The portraits there afforded me glimpses into the lives
of the people they depicted: the way that they wanted to be seen or perhaps the way that the artist saw them. I could engage with Henry VIII in a way that had never been possible from the pages of my history books, and was free to stare Prince Charles in the eye for as long as I liked. Although the word portraiture encompasses a vast array of work, paintings of specific people frequently seem to be loaded with layers of meaning, allowing the viewer to dive in and explore every corner of each canvas, relating whatever they find back to the central figure(s). I think that this is partly why portraiture continues to be so popular in the art market today. At the end of 2014, several portraits exceeded their estimates significantly when sold at auction. A portrait of Lady Ludlow
sold for almost four times its upper estimate when sold at Christie's in London last month, and another depicting Henri Fantin Latour (pictured right)
fetched over five times its upper estimate, achieving $215,000 at a Sotheby's New York sale in November.

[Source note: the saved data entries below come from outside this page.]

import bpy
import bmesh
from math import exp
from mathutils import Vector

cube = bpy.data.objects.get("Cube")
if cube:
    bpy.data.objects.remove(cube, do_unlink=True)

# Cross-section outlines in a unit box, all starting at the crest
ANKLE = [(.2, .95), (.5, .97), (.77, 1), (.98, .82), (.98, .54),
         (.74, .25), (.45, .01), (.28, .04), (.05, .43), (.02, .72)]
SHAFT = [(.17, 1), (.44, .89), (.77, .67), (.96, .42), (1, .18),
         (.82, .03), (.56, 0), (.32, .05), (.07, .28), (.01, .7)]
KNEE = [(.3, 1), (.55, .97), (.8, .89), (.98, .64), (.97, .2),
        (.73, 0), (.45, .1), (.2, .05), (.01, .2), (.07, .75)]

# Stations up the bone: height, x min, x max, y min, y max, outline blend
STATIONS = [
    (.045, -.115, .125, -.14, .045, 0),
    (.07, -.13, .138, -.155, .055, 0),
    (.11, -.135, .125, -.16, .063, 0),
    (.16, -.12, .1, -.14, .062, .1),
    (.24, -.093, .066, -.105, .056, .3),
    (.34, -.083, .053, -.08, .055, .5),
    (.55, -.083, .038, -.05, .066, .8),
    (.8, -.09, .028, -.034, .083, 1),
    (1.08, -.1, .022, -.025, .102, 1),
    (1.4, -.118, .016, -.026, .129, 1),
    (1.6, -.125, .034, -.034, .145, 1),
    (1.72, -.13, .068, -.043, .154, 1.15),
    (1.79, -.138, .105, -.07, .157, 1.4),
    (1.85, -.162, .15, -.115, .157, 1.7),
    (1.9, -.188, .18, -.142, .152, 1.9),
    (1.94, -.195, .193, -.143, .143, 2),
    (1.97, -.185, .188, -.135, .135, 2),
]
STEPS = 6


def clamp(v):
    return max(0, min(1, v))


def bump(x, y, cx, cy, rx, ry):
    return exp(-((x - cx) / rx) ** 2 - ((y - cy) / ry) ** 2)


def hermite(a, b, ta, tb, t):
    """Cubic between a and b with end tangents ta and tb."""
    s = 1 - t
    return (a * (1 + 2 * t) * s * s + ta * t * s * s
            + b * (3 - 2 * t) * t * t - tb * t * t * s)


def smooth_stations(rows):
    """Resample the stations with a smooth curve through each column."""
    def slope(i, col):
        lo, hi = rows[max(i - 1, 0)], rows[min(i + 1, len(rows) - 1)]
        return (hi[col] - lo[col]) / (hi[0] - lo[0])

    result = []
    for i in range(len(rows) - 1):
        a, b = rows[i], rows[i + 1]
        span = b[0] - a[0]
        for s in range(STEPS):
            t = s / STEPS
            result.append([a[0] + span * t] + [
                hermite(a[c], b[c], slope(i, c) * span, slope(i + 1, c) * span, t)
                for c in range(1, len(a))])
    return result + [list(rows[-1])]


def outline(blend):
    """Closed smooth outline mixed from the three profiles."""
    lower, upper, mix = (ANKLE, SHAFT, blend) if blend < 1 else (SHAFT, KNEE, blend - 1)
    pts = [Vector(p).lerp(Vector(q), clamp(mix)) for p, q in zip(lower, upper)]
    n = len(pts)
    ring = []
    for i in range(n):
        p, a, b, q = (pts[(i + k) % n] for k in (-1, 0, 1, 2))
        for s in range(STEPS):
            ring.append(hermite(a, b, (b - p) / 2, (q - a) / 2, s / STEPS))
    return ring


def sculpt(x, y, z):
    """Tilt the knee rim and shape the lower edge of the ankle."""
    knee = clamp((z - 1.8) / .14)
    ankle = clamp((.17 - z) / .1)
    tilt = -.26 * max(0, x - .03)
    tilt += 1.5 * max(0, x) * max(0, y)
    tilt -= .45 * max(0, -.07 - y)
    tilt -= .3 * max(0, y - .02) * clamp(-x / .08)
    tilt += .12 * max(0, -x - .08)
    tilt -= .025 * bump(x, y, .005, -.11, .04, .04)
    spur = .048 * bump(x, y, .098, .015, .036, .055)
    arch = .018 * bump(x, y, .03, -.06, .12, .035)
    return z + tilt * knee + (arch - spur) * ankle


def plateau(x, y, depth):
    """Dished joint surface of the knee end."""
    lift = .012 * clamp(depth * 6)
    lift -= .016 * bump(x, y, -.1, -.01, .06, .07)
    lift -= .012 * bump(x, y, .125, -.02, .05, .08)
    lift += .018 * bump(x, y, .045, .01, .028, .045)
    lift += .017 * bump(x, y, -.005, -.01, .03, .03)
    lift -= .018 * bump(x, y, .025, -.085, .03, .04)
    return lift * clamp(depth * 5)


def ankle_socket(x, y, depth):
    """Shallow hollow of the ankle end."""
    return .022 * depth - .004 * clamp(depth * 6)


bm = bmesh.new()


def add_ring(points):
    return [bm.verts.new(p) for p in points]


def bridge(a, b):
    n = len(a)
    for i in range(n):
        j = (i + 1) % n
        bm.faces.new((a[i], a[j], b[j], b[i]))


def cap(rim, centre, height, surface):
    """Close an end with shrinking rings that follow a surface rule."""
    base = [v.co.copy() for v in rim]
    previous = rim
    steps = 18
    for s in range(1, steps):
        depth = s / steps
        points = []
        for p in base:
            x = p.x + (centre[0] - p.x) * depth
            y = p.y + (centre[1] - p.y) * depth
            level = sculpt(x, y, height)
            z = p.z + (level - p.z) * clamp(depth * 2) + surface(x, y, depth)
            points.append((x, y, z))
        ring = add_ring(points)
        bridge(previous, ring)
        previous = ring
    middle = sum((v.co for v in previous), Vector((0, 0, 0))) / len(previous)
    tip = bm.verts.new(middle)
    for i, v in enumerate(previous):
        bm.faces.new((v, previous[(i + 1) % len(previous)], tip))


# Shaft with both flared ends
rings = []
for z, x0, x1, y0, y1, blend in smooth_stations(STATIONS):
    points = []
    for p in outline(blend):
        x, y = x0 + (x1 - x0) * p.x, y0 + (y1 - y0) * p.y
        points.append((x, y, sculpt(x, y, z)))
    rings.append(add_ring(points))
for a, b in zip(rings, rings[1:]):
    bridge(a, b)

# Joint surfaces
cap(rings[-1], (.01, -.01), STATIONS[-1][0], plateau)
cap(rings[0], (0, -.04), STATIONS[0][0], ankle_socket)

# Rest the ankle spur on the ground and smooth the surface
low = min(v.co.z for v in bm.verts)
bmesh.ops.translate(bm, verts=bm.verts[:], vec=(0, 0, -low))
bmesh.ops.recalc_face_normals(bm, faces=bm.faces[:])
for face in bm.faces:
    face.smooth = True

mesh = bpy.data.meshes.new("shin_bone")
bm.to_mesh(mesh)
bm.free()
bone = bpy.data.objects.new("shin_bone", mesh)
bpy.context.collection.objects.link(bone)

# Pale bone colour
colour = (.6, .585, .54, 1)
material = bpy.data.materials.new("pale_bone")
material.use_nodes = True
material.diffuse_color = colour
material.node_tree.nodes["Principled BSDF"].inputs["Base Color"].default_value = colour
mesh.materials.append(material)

Whilst each buyer surely has his or her own priorities when purchasing a portrait, I can't help but feel like there is something about portraiture and its supposed layers that will always draw us in. It was the process of picking apart meaning in artworks that first drew me to the study of them and indeed, it is what compelled me to start this blog and ask some more questions about portraiture and what it could mean in contemporary society. Do we still need new portraiture in an age when cameras are ubiquitously carried in every pocket? Indeed, what role does photography play in a discussion about portraiture? What could a portrait say, if anything, that one's social media presence doesn't?
These are some of the questions that I will explore throughout this blog, with a view to expanding the conversation about portraiture more generally. As such, your comments are completely welcome and very much appreciated on each post. I hope you enjoy the blog!